For the first time ever, CMIE's monthly unemployment rate has hit double digits in April 2020, at 23.5 per cent, as labour market conditions worsened following a lockdown imposed by the coronavirus outbreak. The job loss rate jumped nearly 15 percentage points from 8.7 per cent in the previous month.
India has entered the fourth phase of the lockdown. The first two phases between March 25 and May 3 were the most stringent and pummelled the economic activity.

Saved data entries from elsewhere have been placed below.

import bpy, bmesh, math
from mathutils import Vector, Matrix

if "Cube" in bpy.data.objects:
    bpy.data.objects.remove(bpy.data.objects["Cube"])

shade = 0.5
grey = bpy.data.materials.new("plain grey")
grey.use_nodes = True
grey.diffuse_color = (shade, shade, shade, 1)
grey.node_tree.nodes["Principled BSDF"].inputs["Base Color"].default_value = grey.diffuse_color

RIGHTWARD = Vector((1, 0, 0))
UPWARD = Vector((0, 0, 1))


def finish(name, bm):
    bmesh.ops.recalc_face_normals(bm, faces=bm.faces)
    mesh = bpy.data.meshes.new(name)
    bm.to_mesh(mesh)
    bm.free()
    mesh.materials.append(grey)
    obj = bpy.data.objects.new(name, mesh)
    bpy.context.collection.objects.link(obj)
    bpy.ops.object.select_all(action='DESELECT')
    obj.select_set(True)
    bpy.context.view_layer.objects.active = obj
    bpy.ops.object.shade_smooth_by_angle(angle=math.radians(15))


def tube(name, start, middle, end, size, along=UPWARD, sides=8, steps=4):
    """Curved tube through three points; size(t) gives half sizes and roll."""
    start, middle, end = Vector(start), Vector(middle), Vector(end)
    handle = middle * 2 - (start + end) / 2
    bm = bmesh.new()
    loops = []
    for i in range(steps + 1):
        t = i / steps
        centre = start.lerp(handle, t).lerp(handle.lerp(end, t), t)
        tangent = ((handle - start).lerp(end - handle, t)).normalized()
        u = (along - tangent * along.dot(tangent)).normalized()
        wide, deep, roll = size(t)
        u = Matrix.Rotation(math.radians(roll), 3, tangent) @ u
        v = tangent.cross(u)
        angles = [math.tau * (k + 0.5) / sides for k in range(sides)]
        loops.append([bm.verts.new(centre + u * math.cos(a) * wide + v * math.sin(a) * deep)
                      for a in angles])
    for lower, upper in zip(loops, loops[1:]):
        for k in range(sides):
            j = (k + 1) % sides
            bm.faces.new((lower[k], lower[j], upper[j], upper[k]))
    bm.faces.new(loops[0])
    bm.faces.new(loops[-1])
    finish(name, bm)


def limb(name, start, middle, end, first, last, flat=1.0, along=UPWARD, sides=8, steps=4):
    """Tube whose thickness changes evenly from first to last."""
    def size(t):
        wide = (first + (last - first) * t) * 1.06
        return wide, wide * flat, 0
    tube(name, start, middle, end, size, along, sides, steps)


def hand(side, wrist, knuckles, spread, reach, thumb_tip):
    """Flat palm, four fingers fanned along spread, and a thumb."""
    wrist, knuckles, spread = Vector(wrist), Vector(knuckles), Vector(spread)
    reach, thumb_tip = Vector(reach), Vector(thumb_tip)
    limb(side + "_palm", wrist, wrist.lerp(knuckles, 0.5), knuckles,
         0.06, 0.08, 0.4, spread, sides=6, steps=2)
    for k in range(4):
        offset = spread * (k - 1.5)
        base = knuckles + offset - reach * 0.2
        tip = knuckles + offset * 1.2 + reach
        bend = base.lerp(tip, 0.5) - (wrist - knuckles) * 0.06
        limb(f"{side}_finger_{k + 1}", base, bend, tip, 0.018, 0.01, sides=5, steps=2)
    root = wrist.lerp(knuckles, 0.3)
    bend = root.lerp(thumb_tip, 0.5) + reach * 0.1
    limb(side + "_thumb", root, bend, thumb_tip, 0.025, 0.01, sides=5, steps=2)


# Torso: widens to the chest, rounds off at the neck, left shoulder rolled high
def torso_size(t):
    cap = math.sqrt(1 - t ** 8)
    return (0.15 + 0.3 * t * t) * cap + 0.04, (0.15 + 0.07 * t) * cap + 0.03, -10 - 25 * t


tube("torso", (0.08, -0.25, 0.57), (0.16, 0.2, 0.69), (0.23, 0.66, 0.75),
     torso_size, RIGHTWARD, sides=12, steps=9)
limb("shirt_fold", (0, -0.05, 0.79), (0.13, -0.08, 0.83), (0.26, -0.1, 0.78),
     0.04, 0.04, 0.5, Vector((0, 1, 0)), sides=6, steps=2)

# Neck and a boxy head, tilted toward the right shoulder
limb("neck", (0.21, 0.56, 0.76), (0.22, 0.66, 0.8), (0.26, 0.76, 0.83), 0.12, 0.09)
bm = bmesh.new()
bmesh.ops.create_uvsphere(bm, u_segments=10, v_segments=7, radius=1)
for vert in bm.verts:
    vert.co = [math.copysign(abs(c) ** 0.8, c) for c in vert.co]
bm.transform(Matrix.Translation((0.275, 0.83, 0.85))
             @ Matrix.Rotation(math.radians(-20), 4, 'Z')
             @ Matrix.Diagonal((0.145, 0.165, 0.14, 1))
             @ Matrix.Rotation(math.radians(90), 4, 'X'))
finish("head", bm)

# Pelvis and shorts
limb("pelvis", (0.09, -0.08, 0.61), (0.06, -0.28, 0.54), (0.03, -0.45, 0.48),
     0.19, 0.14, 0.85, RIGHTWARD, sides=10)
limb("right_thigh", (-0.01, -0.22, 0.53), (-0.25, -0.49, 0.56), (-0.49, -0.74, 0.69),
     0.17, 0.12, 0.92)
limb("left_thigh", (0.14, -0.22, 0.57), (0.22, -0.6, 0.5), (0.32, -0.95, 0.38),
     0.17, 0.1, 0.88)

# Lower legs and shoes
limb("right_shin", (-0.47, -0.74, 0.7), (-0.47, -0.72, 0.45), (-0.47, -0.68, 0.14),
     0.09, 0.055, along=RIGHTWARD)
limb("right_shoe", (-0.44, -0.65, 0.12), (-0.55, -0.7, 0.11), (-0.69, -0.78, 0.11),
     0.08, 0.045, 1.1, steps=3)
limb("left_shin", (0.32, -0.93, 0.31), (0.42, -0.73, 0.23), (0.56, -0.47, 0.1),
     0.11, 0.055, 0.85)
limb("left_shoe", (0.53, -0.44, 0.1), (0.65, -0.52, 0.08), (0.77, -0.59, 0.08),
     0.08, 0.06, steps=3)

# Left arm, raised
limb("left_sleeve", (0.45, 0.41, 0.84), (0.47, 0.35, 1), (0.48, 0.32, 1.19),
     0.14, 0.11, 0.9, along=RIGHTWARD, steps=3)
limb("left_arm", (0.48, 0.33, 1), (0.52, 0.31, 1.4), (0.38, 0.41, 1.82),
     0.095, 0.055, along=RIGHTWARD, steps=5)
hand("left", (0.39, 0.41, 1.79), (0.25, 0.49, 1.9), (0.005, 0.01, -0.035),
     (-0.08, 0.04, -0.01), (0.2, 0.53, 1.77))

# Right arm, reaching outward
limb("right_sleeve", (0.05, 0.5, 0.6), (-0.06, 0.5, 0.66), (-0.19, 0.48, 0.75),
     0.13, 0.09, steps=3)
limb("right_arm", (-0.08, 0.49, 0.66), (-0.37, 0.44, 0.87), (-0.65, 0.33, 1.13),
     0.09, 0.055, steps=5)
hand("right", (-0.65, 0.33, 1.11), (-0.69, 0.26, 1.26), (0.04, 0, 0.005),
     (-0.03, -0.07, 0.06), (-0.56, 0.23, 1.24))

Further, these seven states also have a high share of informal workforce compared to the national average. Some of them have either high share of workforce employed as casual labour or greater percentage of regular wage or salaried employees who are without a written job contract, social security benefit and are not eligible for paid leave. Nearly 25 per cent of India's workforce is employed as casual labour, as per the Periodic Labour Force Survey, 2017-18 and in states such as Andhra Pradesh, Tamil Nadu, Bihar and Karnataka, more than 26 per cent of the workforce is employed as casual labour. Again, states such as Andhra Pradesh, Haryana and Jharkhand have a higher proportion of over 40 per cent regular wage or salaried employees without a valid job contract compared to the all India average of 38 per cent, leaving behind Maharashtra with a share of 24.1 per cent and 29.5 per cent in the above two parameters, respectively.
Depicting a similar trend, a CRISIL report analysed states that were most vulnerable to output losses and job losses and fiscally more vulnerable due to relatively higher debt ratios. Eight states having red zone classified districts higher than the national average of 17.7 per cent (as per Lockdown 3.0) account for over 60 per cent of India's GDP and 58 per cent of the workforce, highlighted the report. Further, among the most pandemic-hit states (having red zone classified districts higher than national average) higher proportion of informal workforce in West Bengal, Andhra Pradesh, Tamil Nadu and Rajasthan make them susceptible to job losses, the report added.
The unemployment rate, however, remained stable at 24 per cent during the week ended May 17.